Keith Jameson’s Goro
The only member of the cast to have sung in the original version of Blakeley’s production at the Santa Fe Opera, is North Carolina tenor Keith Jameson.
[Below: Cio-Cio San (Ana Maria Martinez, left) is infuriated at the idea that Goro (Keith Jameson, right) should arrange for a new husband for her; edited image, based on a Ken Howard photograph, courtesy of the Los Angeles Opera.]
One of the most effective character tenors of the present day, Jameson’s Goro is as finely honed vocally as it is dramatically.
Other Cast Members and Maestro Conlon’s Conducting
Alabama bass-baritone Nicholas Brownlee assayed the short but vexingly difficult vocal requirements of the Bonze, Cio-Cio San’s furious uncle. New York bass-baritone Patrick Blackwell is the Imperial Commissioner, Romanian basso Gabriel Vamvulescu is the Official Registrar, Texas baritone Daniel Armstrong is Prince Yamadori. Iowa mezzo-soprano Lacey Jo Benter is Kate Pinkerton.
The role of Cio-Cio San’s child Sorrow was charmingly played in the performance I reviewed by Los Angeles’ five year old Nicholas Cuenca Terry (who alternates the role with Oklahoma City’s five year old Michael Alspaugh).
Maestro James Conlon’s rapport with the Los Angeles Opera Orchestra and with the performers assures that any performance he assays will be musical experience of a high order.
Although Conlon’s conducting of operas by Mozart, Verdi and Wagner is always memorable, Conlon clearly has a special affinity for Puccini and a connection with “Butterfly”. One can trust that what one is hearing from the Los Angeles Orchestra is a world class orchestral interpretation of Puccini’s incomparable score.
Lee Blakeley’s Production
Lee Blakeley had previously created a memorable production of Verdi’s “Falstaff” for the Los Angeles Opera [A Lovable “Falstaff”: Roberto Frontali Brilliant in Lee Blakeley’s Enchanting New Production – Los Angeles Opera, November 9, 2013].
Blakeley’s gritty production of Puccini’s “Madama Butterfly” was originally mounted for the Santa Fe Opera [see my review: Kaduce’s Incandescent Cio Cio San, Jovanovich’s Injudicious Pinkerton, Emblazon Blakeley’s “Butterfly” – Santa Fe Opera, July 16, 2010]. Since Santa Fe’s stage is partially open to the elements, the production had to be revised to accommodate the Dorothy Chandler Pavilion’s stage.
[Below: Suzuki (Milena Kitic, left, standing) prepares the wedding dress and hair of Cio-Cio San (Ana Maria Martinez, left, kneeling) as Lieutenant Pinkerton (Stefano Secco, right) waits outside; edited image, based on a Ken Howard photograph, courtesy of the Los Angeles Opera.]
Unlike the elegant Japanese settings of productions traditionally seen of Puccini’s masterpiece, Blakeley has taken a sobering view of Butterfly’s socioeconomic situation, particularly in the combined second/third act, when (as we know from the libretto) Butterfly has sold most of her furniture and other possessions and is shunned by her family.
[Below: Sharpless (Kihun Yoon, right) explains to Suzuki (Milena Kitic, center) who Kate Pinkerton (Lacey Jo Benter, left ) is and why she is there; edited image, based on a Ken Howard photograph, courtesy of the Los Angeles Opera.]
Blakeley emphasizes the poverty of the neighborhood in which the house is located, at the turn of the 20th century.
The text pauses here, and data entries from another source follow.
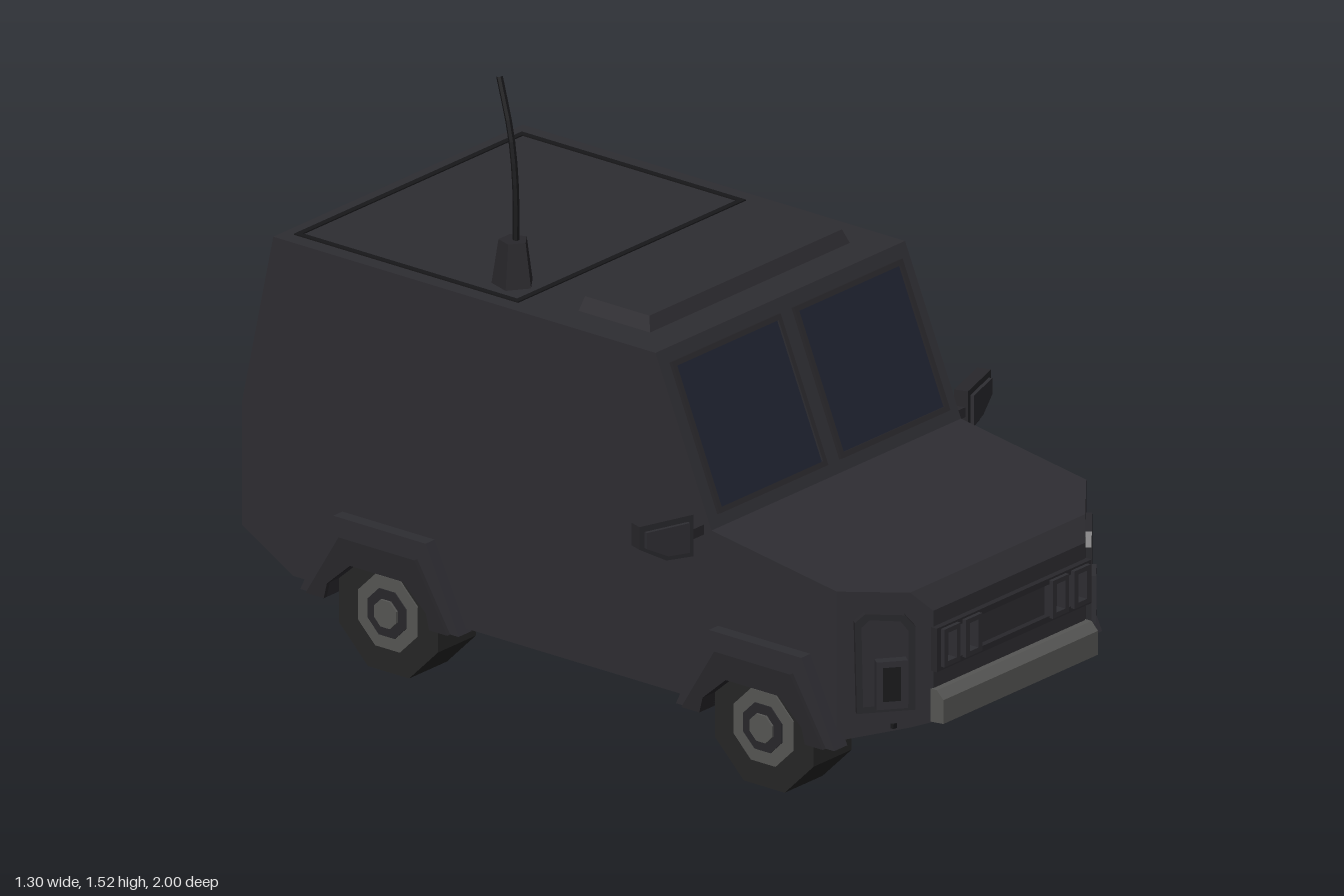
import * as THREE from 'three';

const mat = (color) => new THREE.MeshStandardMaterial({ color, flatShading: true });
const BODY = mat(0x2e2d32), TRIM = mat(0x28272b), GLASS = mat(0x1f2230), TYRE = mat(0x262626),
  STEEL = mat(0x565654), HANDLE = mat(0x72726e), BLACK = mat(0x18181a);

function add(parent, name, geo, material, x = 0, y = 0, z = 0) {
  const m = new THREE.Mesh(geo, material);
  m.name = name;
  m.position.set(x, y, z);
  parent.add(m);
  return m;
}
const box = (w, h, d) => new THREE.BoxGeometry(w, h, d);
const shapeOf = (pts) => new THREE.Shape(pts.map(([x, y]) => new THREE.Vector2(x, y)));
const rect = (x0, y0, x1, y1) => [[x0, y0], [x1, y0], [x1, y1], [x0, y1]];

function extrude(pts, depth, hole) {
  const s = shapeOf(pts);
  if (hole) s.holes.push(shapeOf(hole));
  return new THREE.ExtrudeGeometry(s, { depth, bevelEnabled: false });
}
// Side profile in (z, y), extruded from x0 to x1
const sideExtrude = (pts, x0, x1, hole) =>
  extrude(pts, x1 - x0, hole).rotateY(-Math.PI / 2).translate(x1, 0, 0);

// Shrink an outline toward its middle by t
function inset(pts, t) {
  const axis = [0, 1].map((k) => {
    const v = pts.map((p) => p[k]), lo = Math.min(...v), hi = Math.max(...v);
    return [(lo + hi) / 2, 1 - (2 * t) / (hi - lo)];
  });
  return pts.map((p) => p.map((v, k) => axis[k][0] + (v - axis[k][0]) * axis[k][1]));
}

// Rectangular rings [halfWidth, y0, y1, z] joined along +z, both ends closed
function loft(rings) {
  const pos = [], idx = [];
  rings.forEach(([w, a, b, z]) => pos.push(-w, a, z, w, a, z, w, b, z, -w, b, z));
  for (let i = 0; i < rings.length - 1; i++)
    for (let j = 0; j < 4; j++) {
      const a = i * 4 + j, b = i * 4 + ((j + 1) % 4);
      idx.push(a, b, b + 4, a, b + 4, a + 4);
    }
  const e = (rings.length - 1) * 4;
  idx.push(0, 2, 1, 0, 3, 2, e, e + 1, e + 2, e, e + 2, e + 3);
  let g = new THREE.BufferGeometry();
  g.setAttribute('position', new THREE.Float32BufferAttribute(pos, 3));
  g.setIndex(idx);
  g = g.toNonIndexed();
  g.computeVertexNormals();
  return g;
}

// Framed pane facing local +z, with optional upright bars at the given x
function makeWindow(name, pts, bars = [], barY = [0, 0]) {
  const g = new THREE.Group();
  g.name = name;
  add(g, 'frame', extrude(pts, 0.009, inset(pts, 0.013)), TRIM);
  add(g, 'glass', extrude(inset(pts, 0.012), 0.003), GLASS);
  bars.forEach((x) => add(g, 'bar', box(0.026, barY[1] - barY[0], 0.012), BODY, x, (barY[0] + barY[1]) / 2, 0.005));
  return g;
}

// Octagonal cylinder along x with a flat at the bottom
const octagon = (apothem, w) =>
  new THREE.CylinderGeometry(apothem / Math.cos(Math.PI / 8), apothem / Math.cos(Math.PI / 8), w, 8, 1, false, Math.PI / 8)
    .rotateZ(Math.PI / 2);

export function createModel() {
  const car = new THREE.Group();
  car.name = 'armouredCar';
  const axles = [0.6, -0.54];

  // Main hull with wheel notches
  const notch = (c) => [[c - 0.19, 0.17], [c - 0.11, 0.31], [c + 0.11, 0.31], [c + 0.19, 0.17]];
  const hull = [[0.82, 0.17], [0.82, 0.547], [0.44, 0.605], [0.27, 1.01], [-0.89, 1.01], [-0.985, 0.57],
    [-0.985, 0.26], [-0.83, 0.17], ...notch(axles[1]), ...notch(axles[0])];
  add(car, 'hull', sideExtrude(hull, -0.46, 0.46), BODY);
  add(car, 'nose', loft([[0.46, 0.17, 0.547, 0.82], [0.323, 0.19, 0.53, 0.93], [0.28, 0.2, 0.48, 0.965]]), BODY);

  // Grille and bumper
  const grille = add(car, 'grille', extrude(rect(-0.285, 0.33, 0.285, 0.44), 0.018, rect(-0.265, 0.345, 0.265, 0.425)), TRIM, 0, 0, 0.962);
  for (const x of [0.16, 0.24, -0.16, -0.24])
    add(grille, 'grilleBlock', extrude(rect(-0.03, 0.34, 0.03, 0.435), 0.028, rect(-0.016, 0.352, 0.016, 0.423)), BODY, x, 0, 0);
  add(car, 'bumper', sideExtrude([[0.95, 0.2], [1, 0.205], [1, 0.265], [0.98, 0.285], [0.95, 0.285]], -0.285, 0.285), STEEL);
  add(car, 'lowerLip', box(0.72, 0.012, 0.06), BLACK, 0, 0.198, 0.88);

  // Windscreen and rear doors
  const screen = new THREE.Group();
  screen.name = 'windscreen';
  screen.position.set(0, 0.605, 0.44);
  screen.rotation.x = -Math.atan2(0.17, 0.405);
  const rear = new THREE.Group();
  rear.name = 'rearDoors';
  rear.position.set(0, 0.57, -0.985);
  rear.rotation.set(-Math.atan2(0.095, 0.44), Math.PI, 0, 'YXZ');
  for (const s of [1, -1]) {
    screen.add(makeWindow('windscreenPane', rect(s * 0.025, 0.03, s * 0.425, 0.405)));
    const bars = [0, 1, 2, 3, 4].map((i) => s * (0.09 + i * 0.07));
    rear.add(makeWindow('rearWindow', rect(s * 0.03, 0.085, s * 0.425, 0.41), bars, [0.095, 0.4]));
    add(car, 'rearHandle', extrude([[-0.055, 0], [0.055, 0], [0.035, 0.03], [-0.035, 0.03]], 0.02), HANDLE, s * 0.07, 0.54, -1.0);
  }
  add(rear, 'doorSeam', box(0.01, 0.43, 0.006), BLACK, 0, 0.22, 0);
  add(car, 'lowerDoorSeam', box(0.01, 0.29, 0.006), BLACK, 0, 0.42, -0.985);
  car.add(screen, rear);

  // Parts repeated on both sides
  for (const s of [1, -1]) {
    const side = new THREE.Group();
    side.name = s > 0 ? 'leftSide' : 'rightSide';
    side.position.x = s * 0.46;
    side.rotation.y = (s * Math.PI) / 2;
    const flip = (pts) => pts.map(([z, y]) => [-s * z, y]);
    side.add(makeWindow('frontWindow', flip([[0.385, 0.625], [0.24, 0.975], [-0.09, 0.975], [-0.09, 0.625]])));
    side.add(makeWindow('middleWindow', flip(rect(-0.4, 0.65, -0.18, 0.97))));
    side.add(makeWindow('rearSideWindow', flip([[-0.495, 0.655], [-0.495, 0.965], [-0.87, 0.965], [-0.925, 0.655]]),
      [-0.56, -0.64, -0.72, -0.8, -0.865].map((z) => -s * z), [0.665, 0.955]));
    for (const z of [-0.02, -0.35])
      add(side, 'doorHandle', extrude([[-0.06, 0], [0.06, 0], [0.035, 0.035], [-0.035, 0.035]], 0.022), HANDLE, -s * z, 0.52, 0);

    // Wheel arches: wide flare with a smaller raised band
    for (const c of axles) {
      const arch = (b, t, y) => [[c - b, 0.16], [c - t, y], [c + t, y], [c + b, 0.16],
        [c + 0.16, 0.16], [c + 0.15, 0.2], [c + 0.08, 0.262], [c - 0.08, 0.262], [c - 0.15, 0.2], [c - 0.16, 0.16]];
      const span = (d) => (s > 0 ? [0.445, 0.46 + d] : [-0.46 - d, -0.445]);
      add(car, 'archFlare', sideExtrude(arch(0.24, 0.14, 0.37), ...span(0.034)), BODY);
      add(car, 'archBand', sideExtrude(arch(0.215, 0.115, 0.325), ...span(0.045)), TRIM);

      const wheel = new THREE.Group();
      wheel.name = 'wheel';
      wheel.position.set(s * 0.39, 0.15, c);
      add(wheel, 'tyre', octagon(0.15, 0.14), TYRE);
      add(wheel, 'rim', octagon(0.09, 0.01), STEEL, s * 0.069);
      add(wheel, 'rimDish', octagon(0.058, 0.01), TRIM, s * 0.072);
      add(wheel, 'hubCap', octagon(0.034, 0.02), STEEL, s * 0.073);
      car.add(wheel);
    }

    // Headlight cluster on the angled corner
    const lamp = new THREE.Group();
    lamp.name = 'headlight';
    lamp.position.set(s * 0.37, 0, 0.892);
    lamp.rotation.y = s * Math.atan2(0.145, 0.18);
    const m = (pts) => pts.map(([x, y]) => [s * x, y]);
    const outline = m([[-0.07, 0.24], [0.07, 0.24], [0.075, 0.47], [0.05, 0.49], [-0.045, 0.48], [-0.07, 0.45]]);
    add(lamp, 'lampFrame', extrude(outline, 0.015, inset(outline, 0.016)), TRIM);
    const unit = m(rect(-0.05, 0.25, 0.025, 0.37));
    add(lamp, 'lampUnit', extrude(unit, 0.025, inset(unit, 0.015)), BODY);
    add(lamp, 'lampLens', extrude(inset(unit, 0.014), 0.012), BLACK);
    car.add(lamp);

    // Door mirror
    const mirror = new THREE.Group();
    mirror.name = 'mirror';
    mirror.position.set(s * 0.495, 0, 0.39);
    mirror.rotation.y = s * 0.32;
    const head = m([[0, 0.55], [0.075, 0.555], [0.15, 0.598], [0.15, 0.655], [0, 0.655]]);
    add(mirror, 'mirrorHead', extrude(head, 0.035), TRIM);
    add(mirror, 'mirrorFace', extrude(inset(head, 0.012), 0.004), GLASS, 0, 0, -0.003);
    add(mirror, 'mirrorBack', extrude(inset(head, 0.015), 0.01), BODY, 0, 0, 0.034);
    car.add(mirror);
    add(car, 'mirrorStalk', box(0.07, 0.025, 0.025), TRIM, s * 0.475, 0.602, 0.405);
  }

  // Underside drums and axles
  for (const c of axles) {
    add(car, 'axleDrum', octagon(0.15, 0.57), BLACK, 0, 0.217, c);
    add(car, 'axle', octagon(0.022, 0.68), BLACK, 0, 0.152, c);
  }

  // Roof hatch, roof panel border and antenna
  add(car, 'roofHatch', loft([[0.37, -0.18, 0.04, 1.005], [0.355, -0.165, 0.03, 1.045]]).rotateX(-Math.PI / 2), BODY);
  const panel = rect(-0.42, 0.18, 0.42, 0.86);
  add(car, 'roofPanelBorder', extrude(panel, 0.004, inset(panel, 0.015)).rotateX(-Math.PI / 2), BLACK, 0, 1.009, 0);
  add(car, 'antennaBase', new THREE.CylinderGeometry(0.036, 0.053, 0.115, 5), TRIM, -0.33, 1.063, -0.267);
  const whip = new THREE.CatmullRomCurve3([[1.1, -0.262], [1.25, -0.263], [1.38, -0.277], [1.52, -0.312]]
    .map(([y, z]) => new THREE.Vector3(-0.328, y, z)));
  add(car, 'antennaWhip', new THREE.TubeGeometry(whip, 8, 0.008, 6), BLACK);

  return car;
}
The setting is wholly consistent with the words that Butterfly (Ana Maria Martinez) and Suzuki (Milena Kitic) sing and is dramatically convincing.
I recommend the production and cast enthusiastically, both for the veteran opera-goer and for persons new to opera.